“We know if a student growing up in Wisconsin attends a Wisconsin medical school and completes a residency here, there is an 86 percent chance that physicians who specialize in primary care will practice in Wisconsin,” he said. “We called it the ‘86 percent equation’ and we have been focusing on each of the components from a public policy perspective. It is a textbook example of identifying a problem, working with WHA members and physician leaders.”
On that front, WHA worked closely with the Walker Administration and the Wisconsin Legislature to create matching grant funding for new programs and to expand existing residency programs. Physician education is resource intensive, and while the state matching grants help defray some of the expenses, they do not cover all the costs associated with supporting a residency or a clinical rotation. In 2015, Wisconsin hospitals and health systems provided $177 million to fund physician medical education.
The programs are on track, according to Borgerding. By 2021, it is estimated Wisconsin will have 73 new medical residents as a result of the new WHA-backed program. The new residency positions have been focused on primary care, including general surgery and psychiatry, and rural medicine.
"We've struck the right path and it is shaping up to be a successful public-private model," said Borgerding. "As the WCMEW report shows, now we need to build on this 'grow our own' approach to make sure Wisconsin has enough caregivers for our future."
Wisconsin has also made significant progress expanding medical school class size at both the Medical College of Wisconsin (MCW), which has opened two new campuses, and the University of Wisconsin School of Medicine and Public Health (UWSMPH), which has gradually increased the class size of their program, the Wisconsin Academy of Rural Medicine (WARM) since its inception in 2007.
“We now increased our medical school capacity by about 50 physicians per year, but if these physicians are not able to match to a residency position in Wisconsin, and they leave the state to obtain their graduate education, we know it is much less likely they will return here to practice medicine,” according to Chuck Shabino, MD, WHA chief medical officer. “We know we can keep about 70 percent of the physicians regardless of where they grew up who attend Wisconsin medical school and complete an in-state residency. Where a physician completes a residency is the best predictor of where they will establish a practice.”

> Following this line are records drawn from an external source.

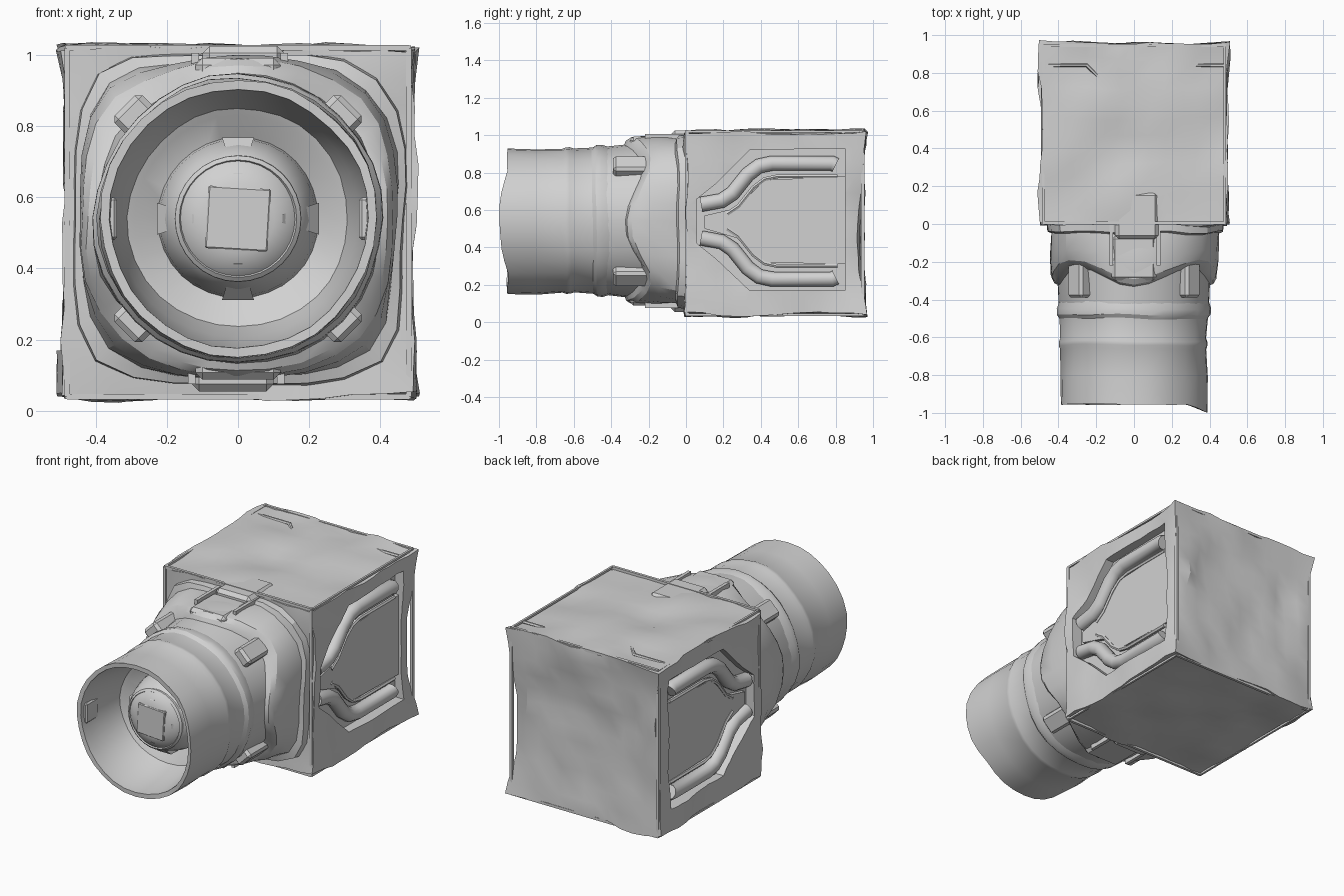
import bpy, bmesh, math
from mathutils import Vector, Matrix, noise

cube = bpy.data.objects.get("Cube")
if cube:
    bpy.data.objects.remove(cube, do_unlink=True)

grey = bpy.data.materials.new("worn grey")
grey.use_nodes = True
grey.diffuse_color = (0.64, 0.64, 0.64, 1)
bsdf = next(n for n in grey.node_tree.nodes if n.type == 'BSDF_PRINCIPLED')
bsdf.inputs["Base Color"].default_value = (0.64, 0.64, 0.64, 1)
bsdf.inputs["Roughness"].default_value = 0.7

CZ = 0.54    # height of the barrel axis


def smooth(ob, angle=30):
    bpy.ops.object.select_all(action='DESELECT')
    ob.select_set(True)
    bpy.context.view_layer.objects.active = ob
    bpy.ops.object.shade_smooth_by_angle(angle=math.radians(angle))


def finish(name, bm, angle=30):
    bmesh.ops.recalc_face_normals(bm, faces=bm.faces)
    mesh = bpy.data.meshes.new(name)
    bm.to_mesh(mesh)
    bm.free()
    ob = bpy.data.objects.new(name, mesh)
    bpy.context.collection.objects.link(ob)
    mesh.materials.append(grey)
    smooth(ob, angle)
    return ob


def dent(bm, amount, scale=4.0):
    """Gentle hammered wobble."""
    for v in bm.verts:
        v.co += noise.noise_vector(v.co * scale) * amount


def box(name, lo, hi, bevel=0.0, matrix=None):
    bm = bmesh.new()
    bmesh.ops.create_cube(bm, size=1)
    lo, hi = Vector(lo), Vector(hi)
    for v in bm.verts:
        v.co = (lo + hi) / 2 + v.co * (hi - lo)
    if bevel:
        bmesh.ops.bevel(bm, geom=bm.edges[:], offset=bevel, segments=1, affect='EDGES')
    if matrix:
        bm.transform(matrix)
    return finish(name, bm)


def loft(bm, rings, caps=True):
    """Skin a list of equal-length vertex rings."""
    for a, b in zip(rings, rings[1:]):
        for i in range(len(a)):
            j = (i + 1) % len(a)
            bm.faces.new((a[i], a[j], b[j], b[i]))
    if caps:
        bm.faces.new(rings[0])
        bm.faces.new(rings[-1])


def section(bm, y, r, power=2.0, setback=0.0, n=32):
    """Rounded-square (or round) section; setback moves its diagonals to the rear."""
    ring = []
    for i in range(n):
        t = 2 * math.pi * i / n
        c, s = math.cos(t), math.sin(t)
        k = r / (abs(c) ** power + abs(s) ** power) ** (1 / power)
        ring.append(bm.verts.new((k * c, y + setback * math.sin(2 * t) ** 2, CZ + k * s)))
    return ring


def lathe(name, profile, wobble=0.0, angle=30):
    bm = bmesh.new()
    loft(bm, [section(bm, y, r) for y, r in profile])
    dent(bm, wobble)
    return finish(name, bm, angle)


def prism(name, outline, x0, x1):
    """Extrude a (y, z) outline sideways."""
    bm = bmesh.new()
    loft(bm, [[bm.verts.new((x, y, z)) for y, z in outline] for x in (x0, x1)])
    return finish(name, bm)


def pipe(name, points, radius, resolution=3):
    curve = bpy.data.curves.new(name, 'CURVE')
    curve.dimensions = '3D'
    curve.bevel_depth = radius
    curve.bevel_resolution = resolution
    curve.use_fill_caps = True
    spline = curve.splines.new('POLY')
    spline.points.add(len(points) - 1)
    for p, co in zip(spline.points, points):
        p.co = (*co, 1)
    ob = bpy.data.objects.new(name, curve)
    bpy.context.collection.objects.link(ob)
    curve.materials.append(grey)
    bpy.ops.object.select_all(action='DESELECT')
    ob.select_set(True)
    bpy.context.view_layer.objects.active = ob
    bpy.ops.object.convert(target='MESH')
    smooth(bpy.context.object, 50)


# Body block: dented box with a dished back and pinched rear corners
bm = bmesh.new()
bmesh.ops.create_cube(bm, size=1)
bmesh.ops.subdivide_edges(bm, edges=bm.edges[:], cuts=11, use_grid_fill=True)
for v in bm.verts:
    x, y, z = v.co
    m = max(abs(x), abs(z), (abs(x) + abs(z)) * 0.72)
    mid = max(0, 1 - (z / 0.48) ** 2)
    rear = max(0, y - 0.1) / 0.4
    pinch = (0.05 if x > 0 else 0.025) * mid * rear * (abs(x) * 2) ** 3
    v.co = Vector((x * 0.985, 0.48 + y * 0.96, 0.53 + z * 0.98))
    v.co.x -= math.copysign(pinch, x)
    if y > 0.49:
        v.co.y -= pinch * 0.8
        v.co.y -= 0.04 if m < 0.2 else 0.025 if m < 0.37 else 0
    if abs(x) > 0.49:
        v.co.x *= 1 + 0.05 * max(0, y)
dent(bm, 0.024)
dent(bm, 0.012, 9)
body = finish("body_block", bm, 25)

# Side recesses cut into the body, with a centre panel and bent pipes
recess = [(0.06, 0.42), (0.06, 0.66), (0.16, 0.74), (0.34, 0.92), (0.85, 0.93),
          (0.85, 0.17), (0.34, 0.17), (0.16, 0.34)]
panel = [(0.1, 0.5), (0.1, 0.57), (0.27, 0.61), (0.42, 0.76), (0.85, 0.78),
         (0.85, 0.31), (0.42, 0.32), (0.27, 0.45)]
route = [(0.08, 0.09), (0.19, 0.11), (0.25, 0.15), (0.33, 0.25), (0.39, 0.295),
         (0.46, 0.31), (0.78, 0.31), (0.8, 0.3)]
for side, sign in (("left", 1), ("right", -1)):
    cutter = prism(side + "_recess_cutter", recess, sign * 0.435, sign * 0.7)
    mod = body.modifiers.new("recess", 'BOOLEAN')
    mod.operation = 'DIFFERENCE'
    mod.object = cutter
    bpy.context.view_layer.objects.active = body
    bpy.ops.object.modifier_apply(modifier=mod.name)
    bpy.data.objects.remove(cutter, do_unlink=True)
    prism(side + "_centre_panel", panel, sign * 0.4, sign * 0.458)
    for level, up in (("upper", 1), ("lower", -1)):
        path = [(sign * 0.45, y, CZ + up * d) for y, d in route]
        pipe(f"{side}_{level}_pipe", path, 0.042)
        lip = [(sign * 0.455, y + 0.03, CZ + up * (d - 0.07)) for y, d in route[1:-1]]
        pipe(f"{side}_{level}_pipe_lip", lip, 0.012, 1)
smooth(body, 25)

# Thin straight frame along the body edges
for x in (-0.48, 0.48):
    for z in (0.04, 1.02):
        box("long_edge_bar", (x - .006, 0, z - .006), (x + .006, 0.95, z + .006))
    for y in (0.005, 0.945):
        box("upright_edge_bar", (x - .008, y - .01, 0.04), (x + .008, y + .01, 1.02))
for z in (0.04, 1.02):
    for y in (0.005, 0.945):
        box("cross_edge_bar", (-0.48, y - .008, z - .008), (0.48, y + .008, z + .008))

# Stepped trim line on the top
trim = [(-0.48, 0.84), (-0.25, 0.84), (-0.15, 0.74), (0.15, 0.74), (0.23, 0.84), (0.48, 0.84)]
pipe("top_trim", [(x, y, 1.015) for x, y in trim], 0.01, 1)

# Housing: rounded square whose front edge steps back on the diagonals
bm = bmesh.new()
stages = [(0.02, 0.465, 5, 0), (-0.04, 0.46, 5, 0), (-0.05, 0.44, 4, 0),
          (-0.18, 0.445, 3.2, 0.04), (-0.29, 0.44, 2.7, 0.1), (-0.32, 0.425, 2.5, 0.11),
          (-0.33, 0.405, 2.15, 0.1), (-0.46, 0.395, 2, 0)]
loft(bm, [section(bm, *s) for s in stages])
dent(bm, 0.02)
finish("housing", bm, 25)

# Clasps above and below, lugs on the corners, wedge fins on the dome
for i, name in enumerate(("top", "left", "bottom", "right")):
    to_axis = Matrix.Translation((0, 0, CZ))
    turn, corner = (to_axis @ Matrix.Rotation((i + k) * math.pi / 2, 4, 'Y')
                    @ to_axis.inverted() for k in (0, 0.5))
    if i % 2 == 0:
        box(name + "_clasp", (-0.12, -0.3, 0.9), (0.12, -0.06, 0.992), 0.02, turn)
        box(name + "_clasp_hook", (-0.1, -0.08, 0.95), (0.13, 0.17, 1.025), 0.02, turn)
        for x in (-0.12, 0.13):
            box(name + "_clasp_rail", (x - .01, -0.22, 0.9), (x + .01, 0.02, 1.005), 0, turn)
    box(name + "_corner_lug", (-0.055, -0.39, 0.9), (0.055, -0.14, 0.99), 0.015, corner)
    bm = bmesh.new()
    for half, y, r in ((0.045, -0.69, 0.228), (0.012, -0.805, 0.125)):
        for x in (-half, half):
            for depth in (0, 0.06):
                bm.verts.new((x, y + depth, CZ + r))
    bmesh.ops.convex_hull(bm, input=bm.verts[:])
    bm.transform(turn)
    finish(name + "_dome_fin", bm)

# Hollow barrel with a torn lip on one side
bm = bmesh.new()
profile = [(-0.3, 0.38), (-0.42, 0.398), (-0.45, 0.408), (-0.48, 0.406), (-0.5, 0.392),
           (-0.6, 0.387), (-0.62, 0.394), (-0.64, 0.394), (-0.66, 0.387), (-0.8, 0.39),
           (-0.955, 0.39), (-0.955, 0.365), (-0.9, 0.36), (-0.75, 0.335),
           (-0.66, 0.31), (-0.65, 0.29), (-0.61, 0.22)]
loft(bm, [section(bm, *p) for p in profile])
for v in bm.verts:
    if v.co.y < -0.94 and v.co.x > 0.27:
        v.co.y -= (v.co.x - 0.27) * 0.36
dent(bm, 0.012)
finish("barrel", bm, 28)
for sign in (-1, 1):
    x = sign * 0.355
    box("rim_tab", (x - .015, -0.93, CZ - 0.06), (x + .015, -0.82, CZ + 0.06), 0.008)

# Domed core with a square plate and raised ring
dome = [(-0.56, 0.235), (-0.66, 0.222), (-0.72, 0.203), (-0.76, 0.18), (-0.79, 0.145), (-0.81, 0.1)]
lathe("dome", dome, 0.008, 40)
lathe("dome_ring", [(-0.74, 0.18), (-0.775, 0.177), (-0.785, 0.165), (-0.76, 0.15)])
tilt = to_axis @ Matrix.Rotation(0.06, 4, 'Y')
box("dome_plate", (-0.088, -0.82, -0.088), (0.088, -0.79, 0.088), 0.004, tilt)
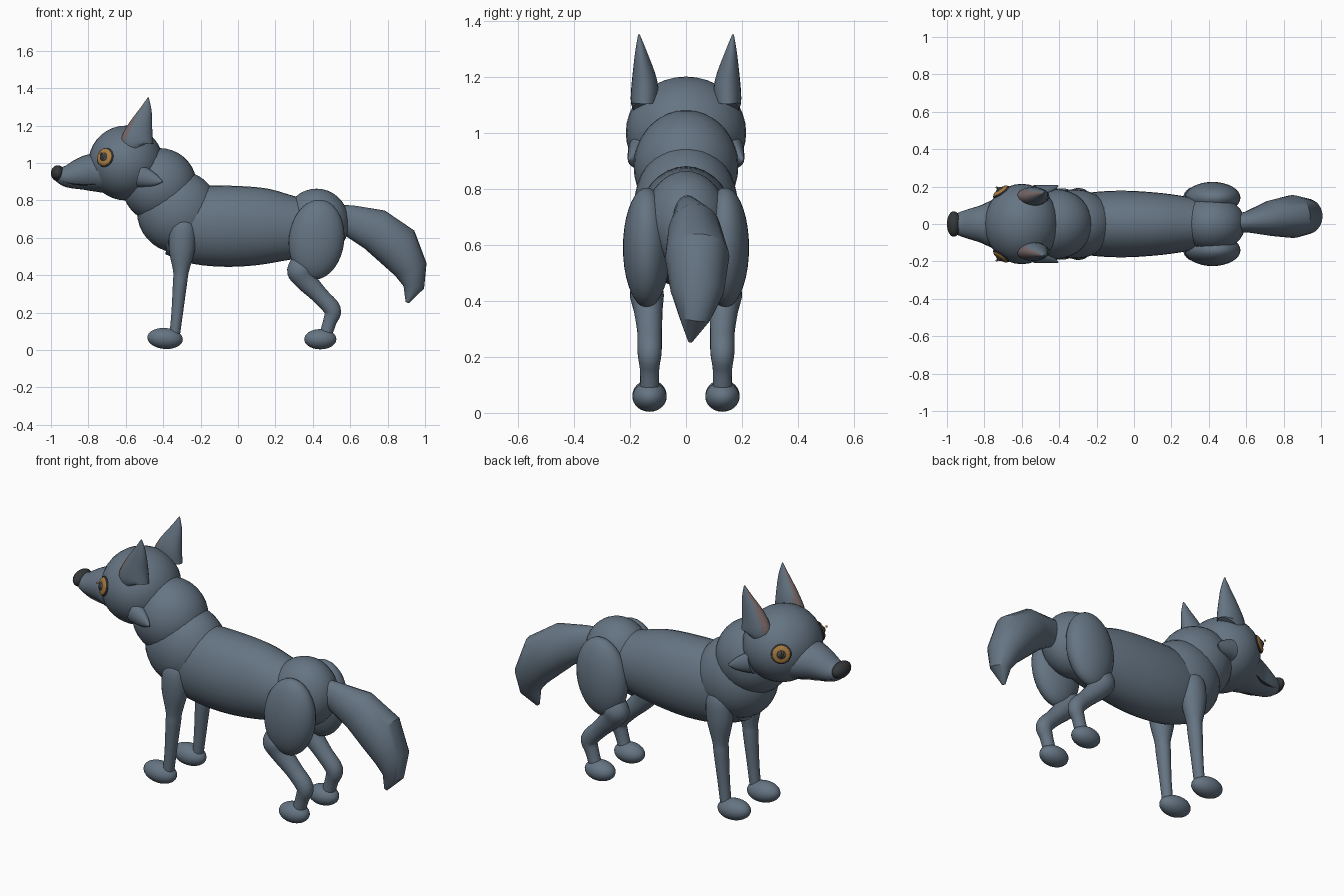
import bpy, bmesh, math
from mathutils import Vector, Matrix

cube = bpy.data.objects.get("Cube")
if cube:
    bpy.data.objects.remove(cube)


def material(name, r, g, b):
    m = bpy.data.materials.new(name)
    m.use_nodes = True
    m.diffuse_color = (r, g, b, 1)
    node = next(n for n in m.node_tree.nodes if n.type == 'BSDF_PRINCIPLED')
    node.inputs["Base Color"].default_value = (r, g, b, 1)
    return m


FUR = material("slate_fur", 0.13, 0.175, 0.225)
DARK = material("dark_grey", 0.035, 0.038, 0.042)
INNER = material("inner_ear_pink", 0.19, 0.14, 0.14)
AMBER = material("amber", 0.40, 0.20, 0.05)


def finish(name, bm, mat, angle=40):
    bmesh.ops.recalc_face_normals(bm, faces=bm.faces)
    me = bpy.data.meshes.new(name)
    bm.to_mesh(me)
    bm.free()
    me.materials.append(mat)
    me.shade_smooth()
    me.set_sharp_from_angle(angle=math.radians(angle))
    ob = bpy.data.objects.new(name, me)
    bpy.context.collection.objects.link(ob)
    return ob


def ball(name, centre, radii, mat=FUR, aim=None, pitch=0):
    """Ellipsoid, with its local z turned along aim if given."""
    bm = bmesh.new()
    bmesh.ops.create_uvsphere(bm, u_segments=32, v_segments=18, radius=1)
    turn = Matrix.Rotation(pitch, 4, 'Y')
    if aim is not None:
        turn = Vector(aim).to_track_quat('Z', 'Y').to_matrix().to_4x4()
    bm.transform(Matrix.Translation(centre) @ turn @ Matrix.Diagonal((*radii, 1)))
    return finish(name, bm, mat)


def smooth_path(rings, steps):
    """Catmull-Rom interpolation of whole rings."""
    pts = [rings[0]] + list(rings) + [rings[-1]]
    out = []
    for a, b, c, d in zip(pts, pts[1:], pts[2:], pts[3:]):
        for k in range(steps):
            t = k / steps
            out.append([0.5 * (2 * q + (r - p) * t + (2 * p - 5 * q + 4 * r - s) * t * t
                               + (3 * q - p - 3 * r + s) * t ** 3)
                        for p, q, r, s in zip(a, b, c, d)])
    return out + [list(rings[-1])]


def loft(name, rings, mat=FUR, steps=4, sides=24, flip=1, angle=40):
    """Tube through rings of x, y, z, half width, half height."""
    rings = smooth_path(rings, steps)
    bm = bmesh.new()
    loops = []
    for i, (x, y, z, w, h) in enumerate(rings):
        t = Vector(rings[min(i + 1, len(rings) - 1)][:3]) - Vector(rings[max(i - 1, 0)][:3])
        t.normalize()
        side = Vector((0, 1, 0))
        side = (side - t * side.dot(t)).normalized()
        up = t.cross(side)
        loop = []
        for k in range(sides):
            a = math.tau * k / sides
            p = Vector((x, y, z)) + side * (w * math.cos(a)) + up * (h * math.sin(a))
            p.y *= flip
            loop.append(bm.verts.new(p))
        loops.append(loop)
    for a, b in zip(loops, loops[1:]):
        for k in range(sides):
            n = (k + 1) % sides
            bm.faces.new((a[k], a[n], b[n], b[k]))
    bm.faces.new(loops[0])
    bm.faces.new(loops[-1])
    return finish(name, bm, mat, angle)


# Body
loft("torso", [(-0.36, 0, 0.69, 0.14, 0.18), (-0.22, 0, 0.67, 0.17, 0.21),
               (-0.05, 0, 0.662, 0.178, 0.217), (0.13, 0, 0.662, 0.167, 0.205),
               (0.27, 0, 0.655, 0.148, 0.175), (0.42, 0, 0.65, 0.12, 0.14)], sides=32)
ball("chest", (-0.32, 0, 0.74), (0.22, 0.185, 0.22))
ball("neck", (-0.42, 0, 0.88), (0.2, 0.187, 0.2))
ball("hips", (0.42, 0, 0.68), (0.175, 0.15, 0.183))

# Tail, drooping and a little off centre
loft("tail", [(0.50, 0, 0.70, 0.05, 0.08), (0.60, 0.01, 0.69, 0.055, 0.085),
              (0.73, 0.03, 0.645, 0.095, 0.115), (0.85, 0.04, 0.555, 0.115, 0.125),
              (0.925, 0.04, 0.43, 0.095, 0.09), (0.94, 0.03, 0.335, 0.055, 0.055),
              (0.905, 0.015, 0.255, 0.008, 0.01)], steps=1, angle=30)

# Head
ball("head", (-0.60, 0, 1.0), (0.2, 0.215, 0.2))
loft("snout", [(-0.62, 0, 0.95, 0.18, 0.125), (-0.75, 0, 0.95, 0.132, 0.105),
               (-0.82, 0, 0.945, 0.10, 0.092), (-0.90, 0, 0.93, 0.075, 0.065),
               (-0.95, 0, 0.93, 0.055, 0.045), (-0.975, 0, 0.93, 0.03, 0.025)])
ball("nose", (-0.963, 0, 0.945), (0.037, 0.068, 0.043), DARK)
loft("mouth_line", [(-0.73, 0, 0.892, 0.113, 0.004), (-0.80, 0, 0.884, 0.089, 0.005),
                    (-0.87, 0, 0.886, 0.072, 0.005), (-0.94, 0, 0.902, 0.051, 0.004)], DARK)

# Paired parts on both flanks
for s, tag in ((-1, "front"), (1, "back")):
    # Ear with a pink face turned forwards
    ear = loft("ear_" + tag, [(-0.535, 0.148, 1.085, 0.040, 0.075), (-0.54, 0.148, 1.11, 0.049, 0.088),
                              (-0.525, 0.148, 1.18, 0.046, 0.07), (-0.494, 0.16, 1.28, 0.023, 0.034),
                              (-0.48, 0.168, 1.35, 0.003, 0.003)], flip=s)
    ear.data.materials.append(INNER)
    for f in ear.data.polygons:
        if f.normal.x < -0.55 and 1.12 < f.center.z < 1.33:
            f.material_index = 1

    # Cheek tuft
    loft("cheek_tuft_" + tag, [(-0.52, 0.16, 0.93, 0.05, 0.06), (-0.45, 0.185, 0.91, 0.025, 0.035),
                               (-0.405, 0.205, 0.90, 0.003, 0.004)], flip=s)

    # Layered eye
    aim = Vector((-0.56, 0.8 * s, 0.2)).normalized()
    eye = Vector((-0.71, 0.172 * s, 1.03))
    for part, size, lift, mat in (("eye_rim", 0.052, 0.0, DARK), ("iris", 0.046, 0.006, AMBER),
                                  ("iris_ring", 0.027, 0.011, DARK), ("pupil_rim", 0.021, 0.013, AMBER),
                                  ("pupil", 0.017, 0.016, DARK)):
        ball(part + "_" + tag, eye + aim * lift, (size, size, 0.012), mat, aim)
    ball("eye_glint_" + tag, eye + aim * 0.028 + Vector((-0.008, 0, 0.015)),
         (0.006, 0.006, 0.006), AMBER)

    # Front leg
    loft("foreleg_" + tag, [(-0.29, 0.12, 0.72, 0.03, 0.04), (-0.295, 0.13, 0.65, 0.058, 0.068),
                            (-0.30, 0.13, 0.54, 0.06, 0.07), (-0.305, 0.13, 0.42, 0.043, 0.042),
                            (-0.31, 0.13, 0.36, 0.042, 0.038), (-0.325, 0.13, 0.20, 0.033, 0.031),
                            (-0.34, 0.13, 0.07, 0.03, 0.028)], flip=s)
    ball("forefoot_" + tag, (-0.39, 0.13 * s, 0.062), (0.095, 0.061, 0.056), pitch=0.08)

    # Hind leg
    ball("thigh_" + tag, (0.42, 0.14 * s, 0.59), (0.148, 0.085, 0.215), pitch=0.12)
    loft("hind_leg_" + tag, [(0.32, 0.14, 0.49, 0.035, 0.035), (0.33, 0.14, 0.43, 0.06, 0.07),
                             (0.365, 0.135, 0.37, 0.052, 0.058), (0.44, 0.13, 0.29, 0.044, 0.046),
                             (0.505, 0.13, 0.215, 0.043, 0.046), (0.49, 0.13, 0.15, 0.034, 0.036),
                             (0.465, 0.13, 0.07, 0.034, 0.034)], flip=s)
    ball("hind_foot_" + tag, (0.44, 0.13 * s, 0.058), (0.086, 0.061, 0.054))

“The competition nationally to recruit physicians is fierce.”
Wisconsin is not the only state facing a physician shortage. Every state is working to increase its medical school capacity and add residency positions, in addition to recruiting established physicians from other states to their own.
“The competition nationally to recruit physicians is fierce. Wisconsin is consistently recognized for its high-quality, high-value health care, delivered by physicians and a team of medical professionals who set high standards for patient care, which makes us a target of sorts,” according to Shabino. “So when other states are scouting for physicians, it’s not surprising they look to Wisconsin.”
Shabino said Wisconsin must continue to focus on remaining competitive with other states by continuously monitoring the supply of and demand for physicians, while ensuring that the aspects of our state that attract physicians, such as a favorable medical malpractice environment are maintained. At the same time, work must continue in other areas to address physician burnout, offer a competitive and sustainable practice environment and minimize the regulatory burden.
“Wisconsin hospitals and health systems are leveraging technology, such as telemedicine, and using multi-disciplinary teams to deliver patient care to optimize their resources as they strive to make care as accessible and affordable as possible,” Borgerding said. “Great health care is one of the most important assets we have in our state, delivered by dedicated, highly-skilled professionals. We will work with our local stakeholders and elected officials to ensure that Wisconsin remains competitive with other states to recruit, and retain, our health care workforce.”
Read the WCMEW report here.